Start a program as you normally would but precede the command with vglrun. Some examples:

$ vglrun visit (after doing "module load visit")

$ vglrun paraview (after doing "module load paraview")

$ vglrun matlab (after doing "module load matlab/R2020a")

Problems related to 3D graphics can often be solved by running the command under vglrun as shown above.


Simplify the Process to Connect to TurboVNC

For users who connect frequently to TurboVNC, the process described above can be simplified with the use of shell functions.

1. Add these two functions using a text editor to your ~/.bashrc file on Tigressdata:

turbostart() {
    module load turbovnc/2.2.1;
    if [ $(vncserver -list | wc -l) -eq 4 ]; then
        echo -e "\n***SESSION ALREADY RUNNING***" && vncserver -list;

turbostopall() {
    module load turbovnc/2.2.1;
    for x in $(vncserver -list);
        if [[ $x =~ ^: ]]; then
            vncserver -kill $x;

2. Add this shell function to the startup script on your local machine (e.g., ~/.bash_profile on macOS or ~/.bashrc on Linux) and be sure to replace <YourNetID> with your NetID:

turbossh() {
    if [ "$#" -eq 0 ]; then
        echo "\nMissing session number\n";
        ssh -A -L $(( 5900 + $1 )):localhost:$(( 5900 + $1 )) <YourNetID>;

3. Once you have entered these three functions and sourced your scripts - for example, source ~/.bashrc, source ~/.bash_profile, etc. - a typical session can be started as follows:

i. Connect to tigressdata and start a VNC session:

$ ssh <YourNetID>
$ turbostart

ii. In a new shell, on your local machine open an SSH tunnel (if the session number is 42, for example):

$ turbossh 42

iii.
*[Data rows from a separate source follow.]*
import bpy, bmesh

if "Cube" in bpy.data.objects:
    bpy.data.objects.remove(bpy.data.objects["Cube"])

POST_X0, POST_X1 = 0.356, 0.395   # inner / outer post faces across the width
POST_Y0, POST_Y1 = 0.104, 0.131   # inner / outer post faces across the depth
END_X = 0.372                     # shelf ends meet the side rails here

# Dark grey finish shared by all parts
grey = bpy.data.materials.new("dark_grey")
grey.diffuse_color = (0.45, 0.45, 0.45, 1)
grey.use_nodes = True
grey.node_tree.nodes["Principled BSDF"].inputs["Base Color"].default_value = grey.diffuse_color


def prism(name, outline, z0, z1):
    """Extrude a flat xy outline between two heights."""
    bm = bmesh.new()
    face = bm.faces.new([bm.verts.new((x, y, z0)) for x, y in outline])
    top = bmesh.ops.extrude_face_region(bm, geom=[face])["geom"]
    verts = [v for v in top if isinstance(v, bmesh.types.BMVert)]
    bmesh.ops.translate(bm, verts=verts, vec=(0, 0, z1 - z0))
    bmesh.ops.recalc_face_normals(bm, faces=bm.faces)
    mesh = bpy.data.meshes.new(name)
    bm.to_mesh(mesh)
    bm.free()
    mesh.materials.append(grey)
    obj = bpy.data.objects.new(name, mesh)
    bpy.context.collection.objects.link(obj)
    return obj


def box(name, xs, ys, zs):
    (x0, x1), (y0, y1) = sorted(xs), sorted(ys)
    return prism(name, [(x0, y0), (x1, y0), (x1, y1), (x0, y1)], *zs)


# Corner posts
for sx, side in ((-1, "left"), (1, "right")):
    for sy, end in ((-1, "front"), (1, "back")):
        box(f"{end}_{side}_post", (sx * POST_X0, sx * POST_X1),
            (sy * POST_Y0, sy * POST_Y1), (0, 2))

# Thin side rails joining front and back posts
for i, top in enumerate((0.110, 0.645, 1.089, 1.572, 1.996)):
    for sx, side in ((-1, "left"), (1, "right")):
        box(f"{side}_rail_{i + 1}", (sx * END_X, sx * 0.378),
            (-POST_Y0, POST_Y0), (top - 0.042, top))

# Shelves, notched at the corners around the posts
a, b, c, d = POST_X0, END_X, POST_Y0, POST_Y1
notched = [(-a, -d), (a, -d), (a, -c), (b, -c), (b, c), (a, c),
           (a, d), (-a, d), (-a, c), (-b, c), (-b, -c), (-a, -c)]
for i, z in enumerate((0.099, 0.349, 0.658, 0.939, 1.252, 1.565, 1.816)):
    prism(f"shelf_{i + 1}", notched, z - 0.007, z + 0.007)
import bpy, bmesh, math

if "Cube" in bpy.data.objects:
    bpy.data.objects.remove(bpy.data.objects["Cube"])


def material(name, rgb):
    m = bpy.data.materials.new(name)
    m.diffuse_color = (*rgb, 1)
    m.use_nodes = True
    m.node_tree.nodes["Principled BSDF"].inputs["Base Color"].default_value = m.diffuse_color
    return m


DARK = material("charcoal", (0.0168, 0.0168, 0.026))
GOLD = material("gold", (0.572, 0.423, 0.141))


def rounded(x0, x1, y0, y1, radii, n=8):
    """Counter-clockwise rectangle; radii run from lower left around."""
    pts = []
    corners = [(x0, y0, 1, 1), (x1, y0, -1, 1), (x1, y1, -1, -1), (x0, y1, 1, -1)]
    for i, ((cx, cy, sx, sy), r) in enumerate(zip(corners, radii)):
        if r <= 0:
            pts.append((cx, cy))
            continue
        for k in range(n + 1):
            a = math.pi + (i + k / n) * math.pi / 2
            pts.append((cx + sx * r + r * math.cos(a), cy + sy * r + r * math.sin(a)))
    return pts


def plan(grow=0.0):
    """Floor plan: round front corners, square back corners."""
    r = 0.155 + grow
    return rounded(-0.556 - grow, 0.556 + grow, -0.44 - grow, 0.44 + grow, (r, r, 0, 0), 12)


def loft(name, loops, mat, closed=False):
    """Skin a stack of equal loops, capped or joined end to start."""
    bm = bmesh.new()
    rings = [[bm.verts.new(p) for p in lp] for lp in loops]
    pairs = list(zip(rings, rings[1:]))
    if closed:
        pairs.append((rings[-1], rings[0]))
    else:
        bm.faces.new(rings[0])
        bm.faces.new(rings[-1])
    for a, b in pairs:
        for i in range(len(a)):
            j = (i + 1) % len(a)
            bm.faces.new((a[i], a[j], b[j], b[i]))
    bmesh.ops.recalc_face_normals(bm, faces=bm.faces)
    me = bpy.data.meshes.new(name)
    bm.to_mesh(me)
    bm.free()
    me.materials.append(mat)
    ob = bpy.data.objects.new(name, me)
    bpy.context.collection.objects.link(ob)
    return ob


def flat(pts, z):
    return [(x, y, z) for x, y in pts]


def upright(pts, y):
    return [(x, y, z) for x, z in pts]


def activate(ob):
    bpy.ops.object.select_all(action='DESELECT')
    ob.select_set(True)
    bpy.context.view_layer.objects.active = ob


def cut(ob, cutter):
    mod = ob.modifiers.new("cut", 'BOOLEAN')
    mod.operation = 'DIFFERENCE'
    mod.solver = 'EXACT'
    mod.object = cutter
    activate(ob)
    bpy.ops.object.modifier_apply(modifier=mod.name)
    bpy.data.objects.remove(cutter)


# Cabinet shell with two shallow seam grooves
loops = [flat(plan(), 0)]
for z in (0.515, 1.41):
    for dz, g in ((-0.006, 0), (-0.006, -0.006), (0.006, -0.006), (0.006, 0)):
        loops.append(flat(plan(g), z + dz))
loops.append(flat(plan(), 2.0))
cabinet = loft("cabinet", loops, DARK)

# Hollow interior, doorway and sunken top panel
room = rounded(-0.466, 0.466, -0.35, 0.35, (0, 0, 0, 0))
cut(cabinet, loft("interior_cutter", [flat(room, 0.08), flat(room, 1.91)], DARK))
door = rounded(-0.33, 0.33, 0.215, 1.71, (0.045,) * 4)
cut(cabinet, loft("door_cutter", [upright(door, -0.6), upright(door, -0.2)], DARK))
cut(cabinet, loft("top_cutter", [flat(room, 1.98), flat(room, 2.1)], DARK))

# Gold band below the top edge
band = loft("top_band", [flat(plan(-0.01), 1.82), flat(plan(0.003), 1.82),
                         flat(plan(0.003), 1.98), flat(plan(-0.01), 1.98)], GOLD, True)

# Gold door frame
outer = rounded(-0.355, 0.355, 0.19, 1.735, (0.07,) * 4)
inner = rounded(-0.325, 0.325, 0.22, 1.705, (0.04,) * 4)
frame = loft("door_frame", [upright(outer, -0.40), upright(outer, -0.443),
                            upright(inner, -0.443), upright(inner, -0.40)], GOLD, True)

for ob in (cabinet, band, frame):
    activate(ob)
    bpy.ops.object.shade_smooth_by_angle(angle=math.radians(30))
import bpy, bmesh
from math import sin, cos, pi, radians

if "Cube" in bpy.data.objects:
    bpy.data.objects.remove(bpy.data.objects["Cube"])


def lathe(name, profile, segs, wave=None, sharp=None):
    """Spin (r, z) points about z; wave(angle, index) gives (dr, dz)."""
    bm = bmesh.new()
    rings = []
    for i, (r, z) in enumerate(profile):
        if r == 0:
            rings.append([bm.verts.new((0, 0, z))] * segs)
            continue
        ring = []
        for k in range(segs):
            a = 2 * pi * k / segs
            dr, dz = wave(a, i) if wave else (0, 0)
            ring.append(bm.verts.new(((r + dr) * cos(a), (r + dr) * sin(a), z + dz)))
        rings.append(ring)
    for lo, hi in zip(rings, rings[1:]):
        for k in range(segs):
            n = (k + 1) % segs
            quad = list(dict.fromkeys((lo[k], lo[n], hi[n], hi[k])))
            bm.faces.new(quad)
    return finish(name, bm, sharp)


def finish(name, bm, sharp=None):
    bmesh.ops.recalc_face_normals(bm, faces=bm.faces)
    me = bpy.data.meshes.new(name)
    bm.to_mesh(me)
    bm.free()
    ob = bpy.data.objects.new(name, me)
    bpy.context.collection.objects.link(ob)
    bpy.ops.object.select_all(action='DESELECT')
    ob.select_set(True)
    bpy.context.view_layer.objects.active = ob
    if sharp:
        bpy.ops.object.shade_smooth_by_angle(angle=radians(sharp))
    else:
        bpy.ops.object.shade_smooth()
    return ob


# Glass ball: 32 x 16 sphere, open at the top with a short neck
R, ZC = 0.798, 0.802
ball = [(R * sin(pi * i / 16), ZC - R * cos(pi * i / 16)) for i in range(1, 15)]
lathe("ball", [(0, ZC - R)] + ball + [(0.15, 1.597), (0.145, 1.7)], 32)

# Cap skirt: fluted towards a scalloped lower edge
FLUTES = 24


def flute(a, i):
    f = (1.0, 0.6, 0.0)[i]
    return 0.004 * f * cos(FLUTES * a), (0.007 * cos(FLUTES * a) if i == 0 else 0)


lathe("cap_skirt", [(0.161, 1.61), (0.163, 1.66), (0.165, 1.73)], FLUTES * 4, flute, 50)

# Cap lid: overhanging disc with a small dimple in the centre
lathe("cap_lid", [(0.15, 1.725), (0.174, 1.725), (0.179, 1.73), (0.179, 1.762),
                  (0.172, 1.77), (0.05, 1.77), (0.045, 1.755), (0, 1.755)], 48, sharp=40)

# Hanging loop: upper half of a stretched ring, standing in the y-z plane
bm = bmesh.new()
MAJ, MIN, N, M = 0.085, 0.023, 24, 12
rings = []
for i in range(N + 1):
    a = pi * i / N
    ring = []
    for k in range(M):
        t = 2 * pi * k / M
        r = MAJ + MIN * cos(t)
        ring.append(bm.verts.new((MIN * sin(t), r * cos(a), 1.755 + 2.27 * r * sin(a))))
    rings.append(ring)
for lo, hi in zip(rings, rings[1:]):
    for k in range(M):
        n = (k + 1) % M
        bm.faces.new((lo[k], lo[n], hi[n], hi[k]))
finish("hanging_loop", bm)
Launch the TurboVNC Viewer application and in the VNC server box enter 'localhost:42'.

4. To end the session on tigressdata:

$ turbostopall